If you think this is a lot of paper, it's nothing compared to how it used to be in the Clerk of Courts office at the Ohio Supreme Court.
Before the court instituted e-filing two years ago, attorneys had to travel to Columbus from all over the state, park their cars, and head up to the 8th floor of the Clerk of Courts office to file paper documents.
"It would not be uncommon for it to be at the end of the day only to have someone either come through the door right at 4:59 or to unfortunately not make it in time and to be waiting at security at 5'clock when we closed. " said Steve Kahler, with the Clerk of Courts office.
But that all changed January 2015, when attorneys were able to file documents electronically.
That means doing away with the endless paper copies and binders, while replacing them with a fixed digital format.
So has it been a success?
74 percent of all attorneys' filings are performed electronically at the Ohio Supreme court.
"It's going great. We have a lot of good feedback. We hear out system is very user friendly, very intuitive, and people like, "said Sandra Grosko, Clerk of the Supreme Court of Ohio.
After the court approved e-filing in 2006, eight years later a pilot program was underway.
After that, it expanded to all registered lawyers in Ohio and then pro se filers, those who represent themselves in 2015.
40% of those that file with the Ohio Supreme Court are pro se filers and represent themselves. Sadly, only three percent take advantage of e-filing.
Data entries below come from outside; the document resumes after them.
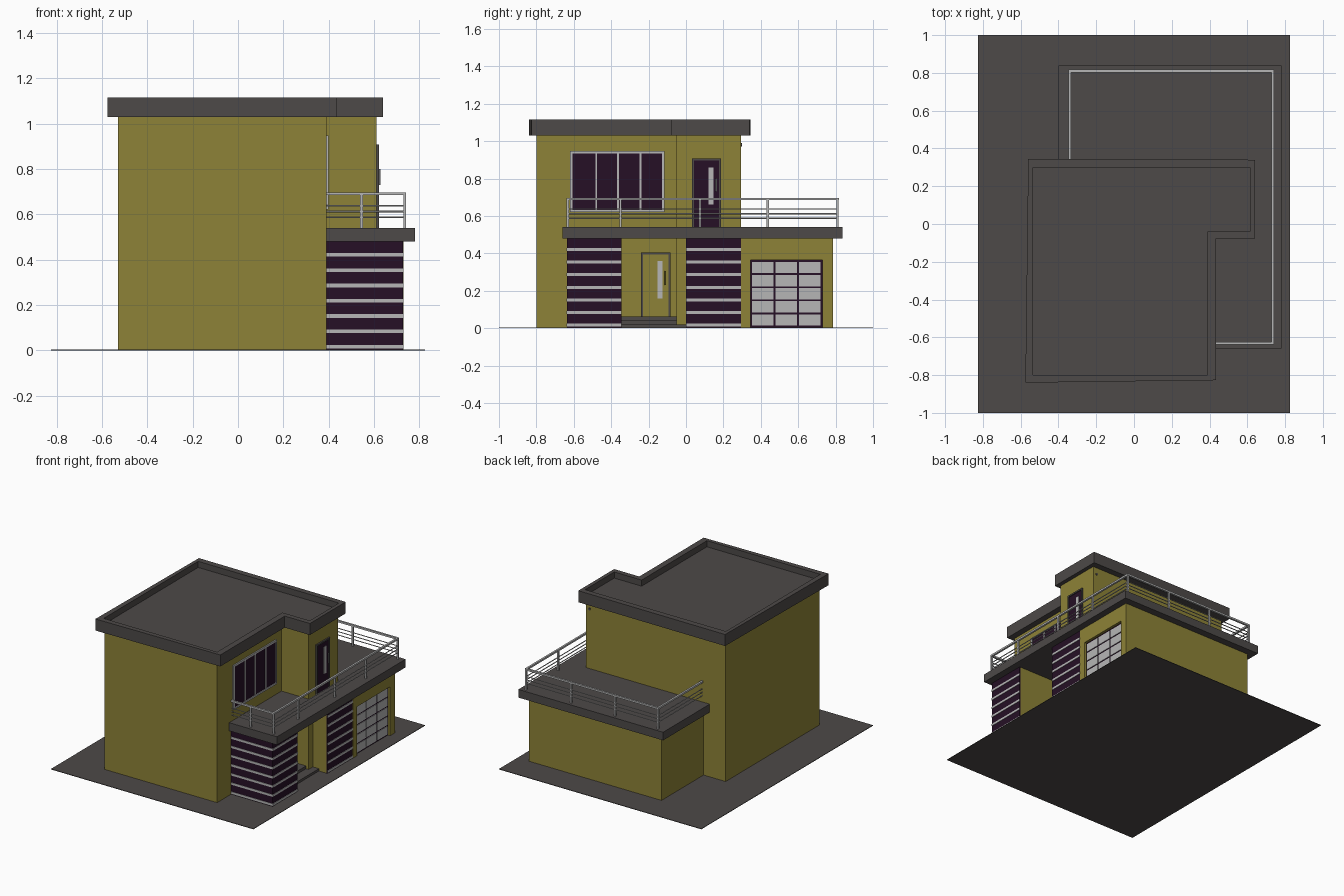
import bpy
import bmesh
from mathutils import Vector

cube = bpy.data.objects.get("Cube")
if cube:
    bpy.data.objects.remove(cube, do_unlink=True)


def material(name, r, g, b):
    m = bpy.data.materials.new(name)
    m.use_nodes = True
    m.diffuse_color = (r, g, b, 1)
    m.node_tree.nodes["Principled BSDF"].inputs["Base Color"].default_value = (r, g, b, 1)
    return m


OLIVE = material("olive_wall", 0.27, 0.225, 0.038)
DARK = material("dark_grey", 0.074, 0.067, 0.065)
PURPLE = material("dark_purple", 0.019, 0.005, 0.019)
LIGHT = material("light_grey", 0.47, 0.47, 0.47)


def finish(bm, name, mat):
    bmesh.ops.recalc_face_normals(bm, faces=bm.faces)
    mesh = bpy.data.meshes.new(name)
    bm.to_mesh(mesh)
    bm.free()
    mesh.materials.append(mat)
    obj = bpy.data.objects.new(name, mesh)
    bpy.context.collection.objects.link(obj)
    return obj


def stack(name, loops, mat):
    """Solid skinned through equal-length loops of 3D points, capped at both ends."""
    bm = bmesh.new()
    rings = [[bm.verts.new(p) for p in loop] for loop in loops]
    n = len(rings[0])
    for a, b in zip(rings, rings[1:]):
        for i in range(n):
            j = (i + 1) % n
            bm.faces.new((a[i], a[j], b[j], b[i]))
    bm.faces.new(rings[0])
    bm.faces.new(rings[-1])
    return finish(bm, name, mat)


def boxes(name, spans, mat):
    """One object of boxes, each given as (x0, x1, y0, y1, z0, z1)."""
    bm = bmesh.new()
    for x0, x1, y0, y1, z0, z1 in spans:
        made = bmesh.ops.create_cube(bm, size=1)["verts"]
        bmesh.ops.scale(bm, vec=(x1 - x0, y1 - y0, z1 - z0), verts=made)
        bmesh.ops.translate(bm, vec=((x0 + x1) / 2, (y0 + y1) / 2, (z0 + z1) / 2), verts=made)
    return finish(bm, name, mat)


def rods(name, segments, radius, mat, sides=8):
    bm = bmesh.new()
    for a, b in segments:
        a, b = Vector(a), Vector(b)
        d = b - a
        made = bmesh.ops.create_cone(bm, cap_ends=True, segments=sides, radius1=radius,
                                     radius2=radius, depth=d.length)["verts"]
        bmesh.ops.rotate(bm, verts=made, matrix=d.to_track_quat("Z", "Y").to_matrix())
        bmesh.ops.translate(bm, verts=made, vec=(a + b) / 2)
    return finish(bm, name, mat)


def frame(x0, x1, y0, y1, z0, z1, w, sill=True):
    """Border bars of an opening that faces +x."""
    bars = [(x0, x1, y0, y0 + w, z0, z1), (x0, x1, y1 - w, y1, z0, z1),
            (x0, x1, y0 + w, y1 - w, z1 - w, z1)]
    if sill:
        bars.append((x0, x1, y0 + w, y1 - w, z0, z0 + w))
    return bars


def at_z(points, z):
    return [(x, y, z) for x, y in points]


# Ground and main two-storey block
BASE = 0.002
boxes("ground", [(-0.825, 0.825, -1, 1, 0, 0.004)], DARK)
walls = [(-0.53, -0.8), (0.39, -0.8), (0.39, -0.05), (0.61, -0.05), (0.61, 0.295), (-0.53, 0.295)]
stack("main_walls", [at_z(walls, BASE), at_z(walls, 1.04)], OLIVE)

# Roof with recessed top inside a parapet
outer = [(-0.575, -0.84), (0.435, -0.827), (0.435, -0.077), (0.64, -0.077), (0.64, 0.34), (-0.56, 0.345)]
inner = [(-0.535, -0.8), (0.39, -0.8), (0.39, -0.04), (0.613, -0.04), (0.613, 0.3), (-0.535, 0.3)]
stack("roof", [at_z(outer, 1.03), at_z(outer, 1.115), at_z(inner, 1.115), at_z(inner, 1.07)], DARK)

# Garage wing with a recessed door opening
boxes("garage_walls", [(-0.35, 0.705, 0.28, 0.785, BASE, 0.485)], OLIVE)
arch = [(0.295, BASE), (0.345, BASE), (0.345, 0.365), (0.73, 0.365),
        (0.73, BASE), (0.785, BASE), (0.785, 0.485), (0.295, 0.485)]
stack("garage_front", [[(x, y, z) for y, z in arch] for x in (0.705, 0.73)], OLIVE)
boxes("garage_door", [(0.7, 0.711, 0.345, 0.73, BASE, 0.365)], PURPLE)
panels = []
for col in range(3):
    for row in range(5):
        y, z = 0.352 + col * 0.126, 0.014 + row * 0.07
        panels.append((0.71, 0.715, y, y + 0.115, z, z + 0.06))
boxes("garage_door_panels", panels, LIGHT)

# Two porch blocks with striped cladding
blocks = {"front": (-0.63, -0.345), "middle": (0.0, 0.295)}
for label, (y0, y1) in blocks.items():
    boxes(label + "_porch_block", [(0.38, 0.722, y0, y1, BASE, 0.485)], OLIVE)
    boxes(label + "_cladding", [(0.72, 0.728, y0, y1, BASE, 0.485)], PURPLE)
    boxes(label + "_stripes", [(0.724, 0.731, y0, y1, 0.008 + i * 0.0675, 0.024 + i * 0.0675)
                               for i in range(7)], LIGHT)
boxes("side_cladding", [(0.38, 0.728, -0.636, -0.629, BASE, 0.485)], PURPLE)
boxes("side_stripes", [(0.38, 0.731, -0.639, -0.629, 0.008 + i * 0.0675, 0.024 + i * 0.0675)
                       for i in range(7)], LIGHT)

# Terrace slab and entrance steps
boxes("terrace_slab", [(-0.4, 0.78, -0.66, 0.838, 0.48, 0.54)], DARK)
boxes("entrance_steps", [(0.38, 0.66 - i * 0.07, -0.345, 0, BASE, 0.021 * (i + 1))
                         for i in range(3)], DARK)

# Entrance door
boxes("entrance_door_frame", frame(0.385, 0.402, -0.24, -0.083, 0.062, 0.405, 0.01, False), DARK)
boxes("entrance_door", [(0.385, 0.395, -0.23, -0.093, 0.063, 0.395)], OLIVE)
boxes("entrance_door_glass", [(0.39, 0.399, -0.152, -0.126, 0.16, 0.36)], LIGHT)
rods("entrance_door_handle", [((0.41, -0.11, 0.23), (0.41, -0.11, 0.305))], 0.004, OLIVE)

# Terrace door
boxes("terrace_door_frame", frame(0.6, 0.621, 0.033, 0.187, 0.535, 0.908, 0.011, False), DARK)
boxes("terrace_door", [(0.6, 0.614, 0.044, 0.176, 0.535, 0.897)], PURPLE)
boxes("terrace_door_glass", [(0.61, 0.617, 0.12, 0.147, 0.66, 0.86)], LIGHT)
rods("terrace_door_handle", [((0.625, 0.162, 0.73), (0.625, 0.162, 0.8))], 0.004, LIGHT)

# Upper window with four panes
boxes("window_glass", [(0.38, 0.394, -0.61, -0.125, 0.63, 0.94)], PURPLE)
bars = frame(0.385, 0.399, -0.62, -0.115, 0.62, 0.947, 0.013)
bars += [(0.385, 0.398, y - 0.005, y + 0.005, 0.63, 0.94) for y in (-0.48, -0.363, -0.243)]
boxes("window_frame", bars, LIGHT)

# Terrace railing running around the slab edge
path = [(0.39, -0.632), (0.735, -0.632), (0.735, 0.81), (-0.34, 0.81), (-0.34, 0.295)]
pairs = list(zip(path, path[1:]))
half = 0.007
boxes("railing_top", [(min(a[0], b[0]) - half, max(a[0], b[0]) + half,
                       min(a[1], b[1]) - half, max(a[1], b[1]) + half, 0.684, 0.697)
                      for a, b in pairs], LIGHT)
rods("railing_bars", [((*a, z), (*b, z)) for z in (0.587, 0.612, 0.637) for a, b in pairs],
     0.0035, LIGHT, 6)
posts = path[1:4] + [(0.545, -0.632), (0.735, -0.35), (0.735, 0.075), (0.735, 0.437),
                     (0.37, 0.81), (0.01, 0.81)]
boxes("railing_posts", [(x - 0.006, x + 0.006, y - 0.006, y + 0.006, 0.535, 0.69)
                        for x, y in posts], LIGHT)

# Small vent on the rear wall
rods("rear_vent", [((0.58, 0.29, 0.98), (0.58, 0.299, 0.98))], 0.009, DARK, 12)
"I don't think that people who represent themselves know that we have it, "said Kahler. "And there's no way to individually get that word out. So when people call with other questions, we mention you can file this electronically and direct them to the place on the website where they can do that."
So how does it work?
To access the e-filing system, you need to create an account with the Ohio Supreme Court's e-filing portal. Attorneys can use their attorney registration numbers. Pro se filers, or those who represent themselves can use their email address. From there, they can choose what documents they want to file and start uploading them.
But remember. Paper or no paper, the deadlines are the same.
"Our filing deadline is a 5pm deadline and that is the same for people coming into the office or e-filing. So you can file in the middle of the night but the document won't be considered for filing until the next filing day, "Said Grosko.
The e-filing at the Ohio Supreme Court is all about convenience and efficiency.